Brief: Using the records below, output the stretch that opens with the line containing "(0.31, 0.70, 0.75))" and closes with the line containing "direction = Vector((1, 0, 0))", exactly and including both lines, with nothing more.

Given records:
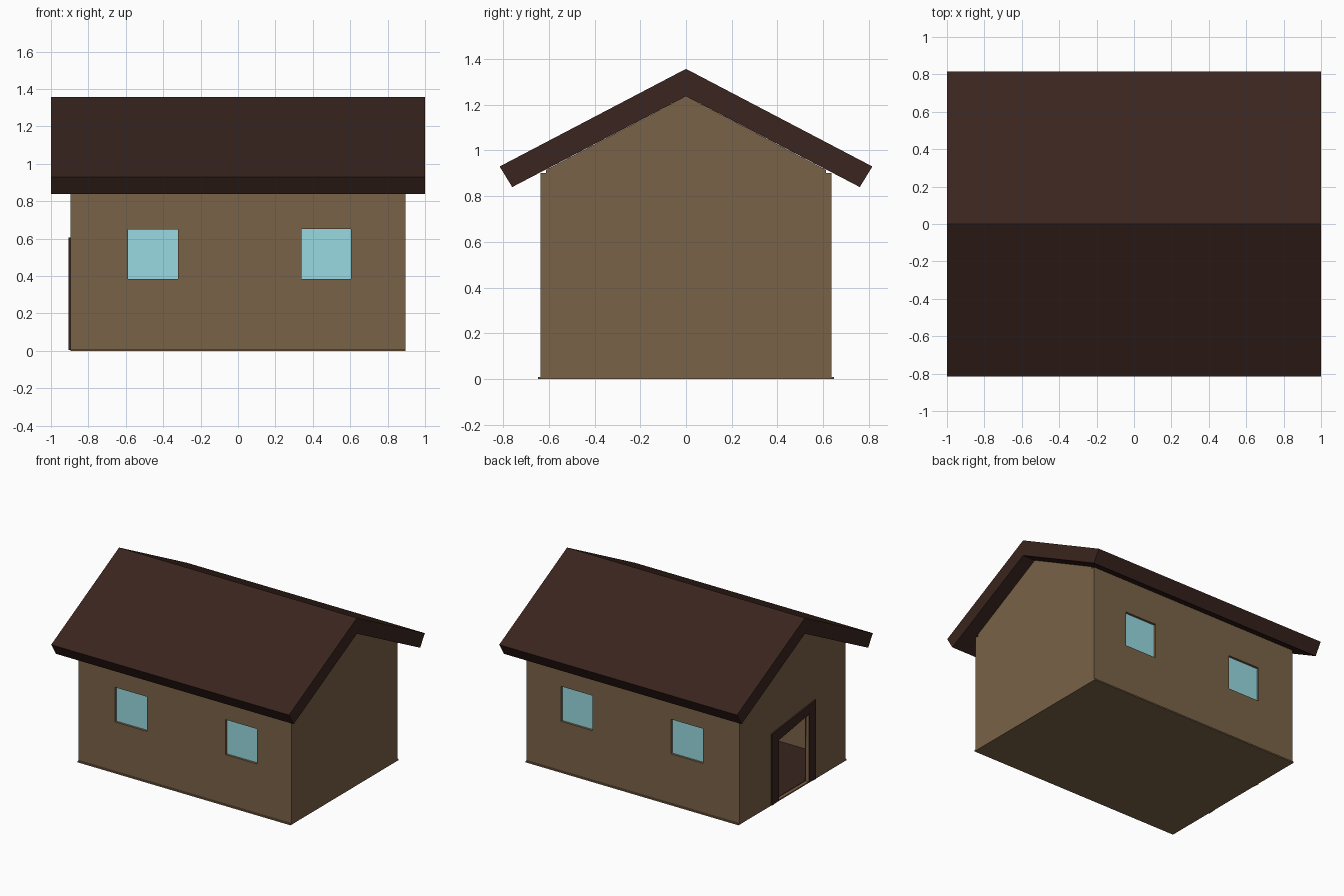
import bpy, bmesh
from mathutils import Vector

if "Cube" in bpy.data.objects:
    bpy.data.objects.remove(bpy.data.objects["Cube"])


def material(name, rgb):
    m = bpy.data.materials.new(name)
    m.diffuse_color = (*rgb, 1)
    m.use_nodes = True
    m.node_tree.nodes["Principled BSDF"].inputs["Base Color"].default_value = m.diffuse_color
    return m


TAN = material("tan_wall", (0.195, 0.122, 0.064))
BROWN = material("dark_brown", (0.042, 0.018, 0.013))
GLASS = material("pale_glass", (0.31, 0.70, 0.75))


def slab(name, axis, start, end, loops, mat):
    """Fill outlines (first outer, then holes) and extrude along x or y."""
    bm = bmesh.new()
    edges = []
    for loop in loops:
        vs = [bm.verts.new((start, a, b) if axis == "x" else (a, start, b)) for a, b in loop]
        edges += [bm.edges.new((v, vs[(i + 1) % len(vs)])) for i, v in enumerate(vs)]
    direction = Vector((1, 0, 0)) if axis == "x" else Vector((0, 1, 0))
    bmesh.ops.triangle_fill(bm, edges=edges, use_beauty=True, normal=direction)
    out = bmesh.ops.extrude_face_region(bm, geom=bm.faces[:], use_keep_orig=True)
    moved = [g for g in out["geom"] if isinstance(g, bmesh.types.BMVert)]
    bmesh.ops.translate(bm, verts=moved, vec=direction * (end - start))
    bmesh.ops.recalc_face_normals(bm, faces=bm.faces[:])
    me = bpy.data.meshes.new(name)
    bm.to_mesh(me)
    bm.free()
    me.materials.append(mat)
    ob = bpy.data.objects.new(name, me)
    bpy.context.collection.objects.link(ob)
    return ob


def rect(a0, a1, b0, b1):
    return [(a0, b0), (a1, b0), (a1, b1), (a0, b1)]


X, Y, T = 0.895, 0.637, 0.025    # wall half length, half width, thickness
EAVE, PEAK = 0.902, 1.237

# Base plate and dark inside floor
slab("base_plate", "x", -X, X, [rect(-0.648, 0.648, 0, 0.01)], TAN)
slab("inside_floor", "x", -X + T, X - T, [rect(-Y + T, Y - T, 0.01, 0.014)], BROWN)

# Long walls with recessed windows, front and back
windows = [rect(-0.588, -0.32, 0.385, 0.648), rect(0.34, 0.605, 0.385, 0.651)]
for side, s in (("front", -1), ("back", 1)):
    slab(side + "_wall", "y", s * (Y - T), s * Y,
         [rect(-X, X, 0.01, EAVE)] + windows, TAN)
    for i, w in enumerate(windows):
        slab(f"{side}_window_{i + 1}", "y", s * (Y - 0.023), s * (Y - 0.017), [w], GLASS)

# Gable end walls; the left one has the doorway
G = Y - T
slope = (PEAK - EAVE) / Y
top = [(G, PEAK - slope * G), (0, PEAK), (-G, PEAK - slope * G)]
slab("right_gable", "x", X - T, X, [[(-G, 0.01), (G, 0.01)] + top], TAN)
door = [(-0.19, 0.01), (-0.19, 0.53), (0.18, 0.47), (0.18, 0.01)]
slab("left_gable", "x", -X, -X + T, [[(-G, 0.01)] + door + [(G, 0.01)] + top], TAN)

# Slightly crooked door frame
frame = [(0.26, 0.005), (0.26, 0.545), (-0.27, 0.607), (-0.27, 0.005)]
slab("door_frame", "x", -X - 0.011, -X + T + 0.003, [door + frame], BROWN)

# Roof with sloped eave ends
half = [(0.76, 0.84), (0.815, 0.93)]
roof = [(0, PEAK)] + half + [(0, 1.357)] + [(-y, z) for y, z in reversed(half)]
slab("roof", "x", -1, 1, [roof], BROWN)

Your solution:
GLASS = material("pale_glass", (0.31, 0.70, 0.75))


def slab(name, axis, start, end, loops, mat):
    """Fill outlines (first outer, then holes) and extrude along x or y."""
    bm = bmesh.new()
    edges = []
    for loop in loops:
        vs = [bm.verts.new((start, a, b) if axis == "x" else (a, start, b)) for a, b in loop]
        edges += [bm.edges.new((v, vs[(i + 1) % len(vs)])) for i, v in enumerate(vs)]
    direction = Vector((1, 0, 0)) if axis == "x" else Vector((0, 1, 0))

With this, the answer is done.